Write out, from the entries below, exactly the lines that run between the lines holding "return [q +" and "cols = nu if closed else nu + 1", inclusive, and stop there.

::::::::

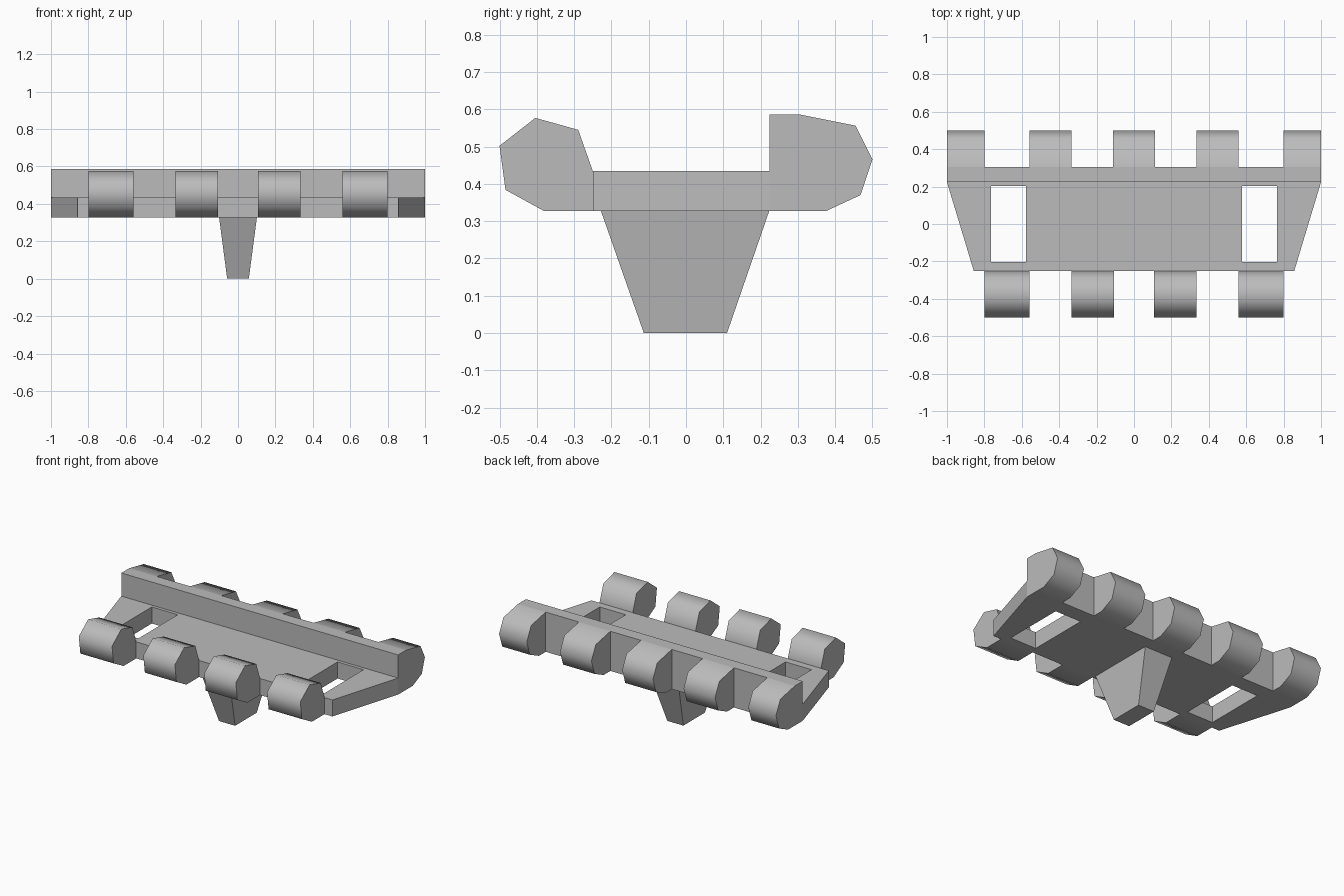
import bpy, bmesh, math

if "Cube" in bpy.data.objects:
    bpy.data.objects.remove(bpy.data.objects["Cube"])

steel = bpy.data.materials.new("plain grey steel")
steel.diffuse_color = (0.5, 0.5, 0.5, 1)
steel.use_nodes = True
steel.node_tree.nodes["Principled BSDF"].inputs["Base Color"].default_value = steel.diffuse_color


def loft(name, ring_a, ring_b, smooth=False):
    """Solid between two matching rings of 3D points."""
    bm = bmesh.new()
    a = [bm.verts.new(p) for p in ring_a]
    b = [bm.verts.new(p) for p in ring_b]
    n = len(a)
    bm.faces.new(a)
    bm.faces.new(b[::-1])
    for i in range(n):
        j = (i + 1) % n
        f = bm.faces.new((a[i], b[i], b[j], a[j]))
        f.smooth = smooth
    bmesh.ops.recalc_face_normals(bm, faces=bm.faces)
    me = bpy.data.meshes.new(name)
    bm.to_mesh(me)
    bm.free()
    me.materials.append(steel)
    ob = bpy.data.objects.new(name, me)
    bpy.context.collection.objects.link(ob)
    if smooth:
        me.set_sharp_from_angle(angle=math.radians(65))
    return ob


def along_x(name, profile, x0, x1, smooth=False):
    return loft(name, [(x0, y, z) for y, z in profile],
                [(x1, y, z) for y, z in profile], smooth)


def rect(x, y0, y1, z):
    return [(-x, y0, z), (x, y0, z), (x, y1, z), (-x, y1, z)]


BOTTOM, DECK, TOP = 0.327, 0.435, 0.586

# Tapered base plate with two slots
outline = [(-0.857, -0.25), (0.857, -0.25), (1, 0.224), (-1, 0.224)]
plate = loft("base_plate", [(x, y, BOTTOM) for x, y in outline],
             [(x, y, DECK) for x, y in outline])
for side in (-1, 1):
    slot = [(-0.203, 0.2), (0.203, 0.2), (0.203, 0.6), (-0.203, 0.6)]
    cutter = along_x("slot_cutter", slot, side * 0.577, side * 0.765)
    cutter.hide_render = True
    cutter.hide_viewport = True
    cut = plate.modifiers.new("slot", "BOOLEAN")
    cut.operation = "DIFFERENCE"
    cut.solver = "EXACT"
    cut.object = cutter

# Raised rear rail
along_x("rear_rail", [(0.224, BOTTOM), (0.305, BOTTOM), (0.305, TOP), (0.224, TOP)], -1, 1)

# Rear hinge lugs
rear = [(0.305, TOP), (0.455, 0.556), (0.5, 0.466), (0.468, 0.37),
        (0.375, BOTTOM), (0.305, BOTTOM)]
for x0, x1 in ((-1, -0.8), (-0.56, -0.333), (-0.111, 0.111), (0.333, 0.56), (0.8, 1)):
    along_x("rear_lug", rear, x0, x1, True)

# Front hinge lugs
front = [(-0.25, DECK), (-0.289, 0.545), (-0.404, 0.577), (-0.5, 0.502),
         (-0.484, 0.384), (-0.38, BOTTOM), (-0.25, BOTTOM)]
for side in (-1, 1):
    for x0, x1 in ((0.106, 0.334), (0.56, 0.8)):
        along_x("front_lug", front, side * x0, side * x1, True)

# Guide horn underneath
loft("guide_horn", rect(0.058, -0.113, 0.11, 0), rect(0.101, -0.228, 0.223, BOTTOM))
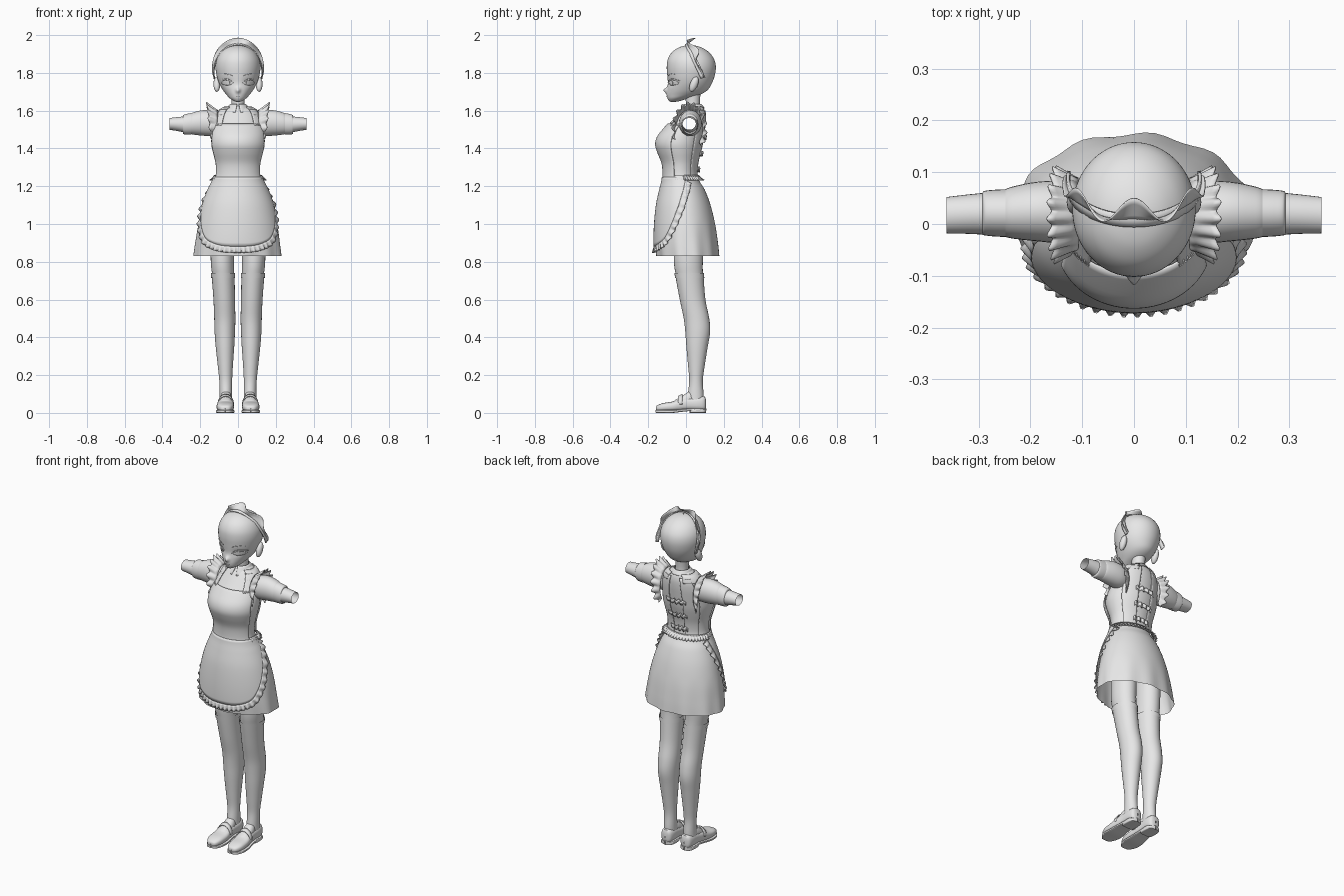
import bpy, bmesh
from math import sin, cos, pi, sqrt, radians, exp, copysign, hypot
from mathutils import Vector

cube = bpy.data.objects.get("Cube")
if cube:
    bpy.data.objects.remove(cube, do_unlink=True)

grey = bpy.data.materials.new("plain_grey")
grey.use_nodes = True
grey.diffuse_color = (0.8, 0.8, 0.8, 1)
grey.node_tree.nodes["Principled BSDF"].inputs["Base Color"].default_value = (0.8, 0.8, 0.8, 1)


# ---------- helpers ----------
def spline(rows, s):
    """Smooth curve through table rows; s runs from 0 to 1."""
    n = len(rows) - 1
    s = min(max(s, 0), 1) * n
    i = min(int(s), n - 1)
    t = s - i
    a, b, c, d = (rows[min(max(k, 0), n)] for k in range(i - 1, i + 3))
    return [q + 0.5 * t * (r - p + t * (2 * p - 5 * q + 4 * r - w + t * (3 * (q - r) + w - p)))
            for p, q, r, w in zip(a, b, c, d)]


def lookup(rows, key):
    """Row values at a given first-column value."""
    n = len(rows) - 1
    for i in range(n):
        lo, hi = rows[i][0], rows[i + 1][0]
        if key <= hi or i == n - 1:
            return spline(rows, (i + (key - lo) / (hi - lo)) / n)


def power(v, p):
    return copysign(abs(v) ** p, v)


def grid(name, f, nu, nv, closed=False, mirror=False, cut=None, thick=0, sharp=40):
    """Surface from f(u, v) with u, v in 0..1."""
    bm = bmesh.new()
    cols = nu if closed else nu + 1
    vs = [[bm.verts.new(f(i / nu, j / nv)) for i in range(cols)] for j in range(nv + 1)]
    for j in range(nv):
        for i in range(nu):
            k = (i + 1) % cols
            bm.faces.new((vs[j][i], vs[j][k], vs[j + 1][k], vs[j + 1][i]))
    if cut:
        gone = [q for q in bm.faces if cut(q.calc_center_median())]
        bmesh.ops.delete(bm, geom=gone, context='FACES')
    bmesh.ops.remove_doubles(bm, verts=bm.verts, dist=0.0002)
    bmesh.ops.recalc_face_normals(bm, faces=bm.faces)
    me = bpy.data.meshes.new(name)
    bm.to_mesh(me)
    bm.free()
    me.materials.append(grey)
    me.polygons.foreach_set("use_smooth", [True] * len(me.polygons))
    me.set_sharp_from_angle(angle=radians(sharp))
    ob = bpy.data.objects.new(name, me)
    bpy.context.collection.objects.link(ob)
    if thick:
        m = ob.modifiers.new("thickness", 'SOLIDIFY')
        m.thickness, m.offset = thick, 0
    if mirror:
        ob.modifiers.new("mirror", 'MIRROR')
    return ob


def ring(row, a, off=0):
    """Point on a level oval (z, half width, front y, back y); a = 0 faces front."""
    z, w, yf, yb = row
    return Vector(((w + off) * sin(a), (yf + yb) / 2 - ((yb - yf) / 2 + off) * cos(a), z))


def mix(a, b, t):
    return a + (b - a) * t


# ---------- dress ----------
DRESS = [(.83, .233, -.155, .174), (.9, .224, -.16, .168), (1, .208, -.157, .154),
         (1.1, .182, -.147, .13), (1.18, .15, -.13, .1), (1.22, .13, -.12, .075),
         (1.26, .117, -.115, .057), (1.32, .118, -.12, .06), (1.38, .133, -.143, .075),
         (1.42, .141, -.154, .085), (1.46, .14, -.145, .091), (1.5, .134, -.115, .096),
         (1.54, .124, -.08, .1), (1.58, .108, -.047, .1), (1.61, .083, -.022, .092),
         (1.625, .045, -.005, .08)]


def dress(a, z, off=0):
    return ring(lookup(DRESS, z), a, off)


def skirt_folds(u, v):
    a, z = 2 * pi * u, mix(.83, 1.625, v)
    return dress(a, z, .004 * sin(11 * a) * max(0, 1 - v * 4))


grid("dress", skirt_folds, 72, 70, closed=True,
     cut=lambda c: abs(c.x) > .08 and hypot(c.y - .015, c.z - 1.53) < .04)


# ---------- apron ----------
HEM = [(0, .885), (.3, .887), (.6, .9), (.85, .93), (1.1, 1.0), (1.35, 1.09), (1.55, 1.17), (1.8, 1.235)]


def hem(a):
    return lookup(HEM, abs(a))[1]


def patch(name, a0, a1, z0, z1, off=.006, nu=16, nv=16, mirror=False):
    """Cloth panel lying on the dress."""
    return grid(name, lambda u, v: dress(mix(a0, a1, u), mix(z0, z1, v), off), nu, nv,
                mirror=mirror, thick=.005)


def apron(u, v):
    a = mix(-1.8, 1.8, u)
    return dress(a, mix(hem(a), 1.25, v), .01)


grid("apron_skirt", apron, 60, 24, thick=.005)


def hem_frill(u, v):
    a = mix(-1.8, 1.8, u)
    p = dress(a, hem(a), .01)
    tangent = dress(a + .02, hem(a + .02), .01) - dress(a - .02, hem(a - .02), .01)
    normal = Vector((sin(a), -cos(a), 0))
    down = tangent.cross(normal).normalized()
    if down.z > 0:
        down = -down
    return p + v * (down * .034 + normal * (.004 + .007 * sin(u * 34 * 2 * pi)))


grid("apron_hem_frill", hem_frill, 204, 3, thick=.003)
patch("apron_bib", -1.2, 1.2, 1.24, 1.53, .007, 28, 24)
patch("apron_straps", .68, 1.25, 1.52, 1.605, .007, 8, 8, True)
patch("shoulder_yokes", .68, 2.7, 1.575, 1.617, .007, 16, 6, True)
patch("back_panels", 2.2, 2.85, 1.25, 1.6, .007, 10, 24, True)
patch("waistband", 1.2, 2 * pi - 1.2, 1.235, 1.258, .01, 40, 3)


def waist_frill(u, v):
    a = mix(1.7, 2 * pi - 1.7, u)
    wave = sin(u * 22 * 2 * pi)
    return dress(a, 1.255 - .022 * v, .012 + v * (.012 + .006 * wave))


grid("waist_frill", waist_frill, 132, 2, thick=.003)

# back lacing
for i, z in enumerate((1.29, 1.37, 1.46)):
    def lace(u, v, z=z):
        a = pi + mix(-.42, .42, u)
        return dress(a, z + .022 * (v - .5) + .004 * sin(u * 30), .012 + .005 * sin(u * 8 * pi))
    grid("back_lace_%d" % (i + 1), lace, 32, 2, thick=.004)


# ---------- sleeves and shoulder frills ----------
def tube_x(name, rows):
    """Open tube along x: (x, centre z, half height, centre y, half depth)."""
    def f(u, v):
        x, zc, rz, yc, ry = spline(rows, v)
        return Vector((x, yc + ry * cos(2 * pi * u), zc + rz * sin(2 * pi * u)))
    return grid(name, f, 32, 16, closed=True, mirror=True)


tube_x("puff_sleeves", [(.095, 1.53, .06, .02, .052), (.14, 1.533, .068, .023, .06),
                        (.19, 1.535, .067, .024, .057), (.235, 1.532, .059, .022, .05),
                        (.25, 1.53, .054, .021, .045)])
tube_x("sleeve_bands", [(.248, 1.53, .057, .021, .046), (.27, 1.528, .055, .021, .045),
                        (.288, 1.527, .051, .021, .043), (.292, 1.527, .042, .02, .041)])
tube_x("sleeve_cuffs", [(.28, 1.527, .043, .02, .041), (.32, 1.529, .037, .019, .038),
                        (.362, 1.53, .031, .017, .035)])


def arm_frill(u, v):
    t = mix(-.75, pi + .75, u)
    wave = .009 * sin(u * 13 * 2 * pi) * v
    flare = .25 + .75 * max(0, sin(pi * u)) ** .6
    base = Vector((.108, .018 - .07 * cos(t), 1.502 + .1 * sin(t)))
    out = Vector((.056 * flare, -.016 * cos(t), .036 * sin(t)))
    return base + out * v + Vector((wave * .5, -wave * cos(t), wave * sin(t)))


grid("shoulder_frills", arm_frill, 104, 4, mirror=True, thick=.003)

# ---------- neck and collar ----------
NECK = [(1.58, .045, -.008, .085), (1.62, .036, 0, .074), (1.66, .035, -.002, .074), (1.71, .038, -.005, .08)]
grid("neck", lambda u, v: ring(spline(NECK, v), 2 * pi * u), 28, 8, closed=True)


def collar(u, v):
    a = mix(.12 + .1 * v, 2 * pi - .12 - .1 * v, u)
    drop = .012 * cos(a) + .035
    return ring((1.635 - v * drop, .04 + .027 * v, -.008 - .032 * v, .08 + .018 * v), a)


grid("collar", collar, 36, 4, thick=.004)

# ---------- head ----------
HEAD = [(1.646, .002, -.075, -.07), (1.65, .02, -.088, -.035), (1.665, .043, -.098, .01),
        (1.685, .062, -.102, .075), (1.71, .081, -.1, .115), (1.745, .1, -.096, .137),
        (1.785, .113, -.099, .152), (1.83, .119, -.102, .158), (1.87, .113, -.097, .15),
        (1.905, .094, -.078, .126), (1.93, .065, -.047, .092), (1.943, .034, -.012, .057),
        (1.947, .002, .02, .026)]


def head(u, v):
    p = ring(spline(HEAD, v), 2 * pi * u)
    if p.y < 0:
        p.y -= .019 * exp(-(p.x / .011) ** 2 - ((p.z - 1.708) / .014) ** 2)
        p.y += .006 * exp(-((abs(p.x) - .055) / .025) ** 2 - ((p.z - 1.75) / .018) ** 2)
    return p


grid("head", head, 72, 60, closed=True, sharp=80)


def on_face(x, z, off):
    _, w, yf, yb = lookup(HEAD, z)
    return Vector((x, (yf + yb) / 2 - (yb - yf) / 2 * sqrt(max(0, 1 - (x / w) ** 2)) - off, z))


def face_plate(name, cx, cz, hw, hh, off, bow=0, tilt=0, mirror=True):
    """Thin almond-shaped detail that follows the face."""
    def f(u, v):
        s = 2 * u - 1
        z = cz + (2 * v - 1) * hh * (1 - s * s) ** .6 + bow * (1 - s * s) + tilt * s
        return on_face(cx + s * hw, z, off)
    return grid(name, f, 16, 4, mirror=mirror, thick=.003)


face_plate("eyes", .057, 1.748, .03, .014, -.002)
face_plate("irises", .054, 1.748, .011, .014, .001)
face_plate("upper_lashes", .06, 1.752, .036, .004, .003, .013, .005)
face_plate("eyebrows", .058, 1.787, .03, .002, .001, .006, .004)
face_plate("mouth", 0, 1.677, .013, .002, .001, -.002, 0, False)


def ear(u, v):
    t, p = 2 * pi * u, pi * v
    return Vector((.112 + .018 * sin(p) * cos(t), .042 + .022 * sin(p) * sin(t) + .012 * cos(p),
                   1.74 + .04 * cos(p)))


grid("ears", ear, 16, 12, closed=True, mirror=True)


# ---------- frilled headband ----------
def band_arc(a, r):
    return Vector((.125 * r * sin(a), .078 - .07 * r * cos(a), 1.80 + .15 * r * cos(a)))


def headband(u, v):
    return band_arc(mix(-1.75, 1.75, u), 1.02) + Vector((0, .024 * (v - .5), .008 * (v - .5)))


def head_frill(u, v):
    a = mix(-1.7, 1.7, u)
    taper = max(0, cos(a * .9)) ** .7
    p = band_arc(a, 1.02 + .25 * v * taper * .85)
    p.x = min(max(p.x, -.142), .142)
    p.y += v * taper * (.032 + .026 * cos(a * 7.5))
    return p


grid("headband", headband, 40, 2, thick=.006)
grid("headband_frill", head_frill, 96, 4, thick=.003)

# ---------- legs ----------
LEG = [(.05, .064, .03, .01, .09), (.1, .064, .03, .013, .09), (.17, .065, .031, .02, .086),
       (.25, .067, .037, .014, .096), (.35, .069, .046, .005, .112), (.43, .07, .051, -.001, .125),
       (.5, .07, .053, -.009, .12), (.6, .073, .054, -.03, .1), (.73, .079, .058, -.054, .09),
       (.8, .083, .061, -.064, .089), (.95, .083, .064, -.065, .095)]


def leg_part(name, z0, z1, off, nv):
    def f(u, v):
        z, xc, w, yf, yb = lookup(LEG, mix(z0, z1, v))
        return ring((z, w, yf, yb), 2 * pi * u, off) + Vector((xc, 0, 0))
    return grid(name, f, 28, nv, closed=True, mirror=True)


leg_part("legs", .7, .95, 0, 10)
leg_part("stockings", .05, .735, .003, 40)
leg_part("stocking_tops", .712, .738, .006, 3)


# ---------- shoes ----------
def shoe_part(name, rows, p, n=24):
    """Closed form along y: (y, centre x, half width, bottom, top)."""
    def f(u, v):
        y, xc, w, lo, hi = spline(rows, v)
        c, s = power(cos(2 * pi * u), p), power(sin(2 * pi * u), p)
        return Vector((xc + w * c, y, (lo + hi) / 2 + (hi - lo) / 2 * s))
    return grid(name, f, 28, n, closed=True, mirror=True)


shoe_part("shoes", [(-.16, .067, .002, .02, .024), (-.155, .067, .025, .01, .038), (-.12, .068, .043, .008, .052),
                    (-.07, .067, .046, .008, .06), (-.03, .066, .042, .01, .076), (.02, .064, .037, .014, .082),
                    (.07, .063, .037, .012, .088), (.1, .063, .028, .012, .086), (.107, .063, .002, .04, .05)], .75)
shoe_part("insteps", [(-.08, .066, .004, .04, .044), (-.06, .066, .03, .03, .066), (-.02, .065, .032, .03, .09),
                      (.02, .064, .03, .03, .116), (.05, .064, .02, .03, .12)], .95, 12)
shoe_part("soles", [(-.161, .067, .002, .006, .012), (-.157, .067, .026, 0, .015), (-.12, .068, .047, 0, .015),
                    (-.07, .067, .049, 0, .015), (-.02, .066, .043, .006, .02), (.03, .064, .038, .01, .024),
                    (.08, .063, .038, .01, .024), (.108, .063, .004, .012, .022)], .35)
shoe_part("heels", [(.022, .063, .002, 0, .02), (.023, .063, .037, 0, .02), (.08, .063, .038, 0, .02),
                    (.1, .063, .028, 0, .02), (.107, .063, .003, 0, .02)], .35, 12)


def shoe_strap(u, v):
    t = pi * u
    return Vector((.065 + .041 * cos(t), -.03 + .022 * (v - .5), .045 + (.043 + .01 * v) * sin(t)))


grid("shoe_straps", shoe_strap, 16, 2, mirror=True, thick=.005)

::::::::

* ANSWER BOX *
    return [q + 0.5 * t * (r - p + t * (2 * p - 5 * q + 4 * r - w + t * (3 * (q - r) + w - p)))
            for p, q, r, w in zip(a, b, c, d)]


def lookup(rows, key):
    """Row values at a given first-column value."""
    n = len(rows) - 1
    for i in range(n):
        lo, hi = rows[i][0], rows[i + 1][0]
        if key <= hi or i == n - 1:
            return spline(rows, (i + (key - lo) / (hi - lo)) / n)


def power(v, p):
    return copysign(abs(v) ** p, v)


def grid(name, f, nu, nv, closed=False, mirror=False, cut=None, thick=0, sharp=40):
    """Surface from f(u, v) with u, v in 0..1."""
    bm = bmesh.new()
    cols = nu if closed else nu + 1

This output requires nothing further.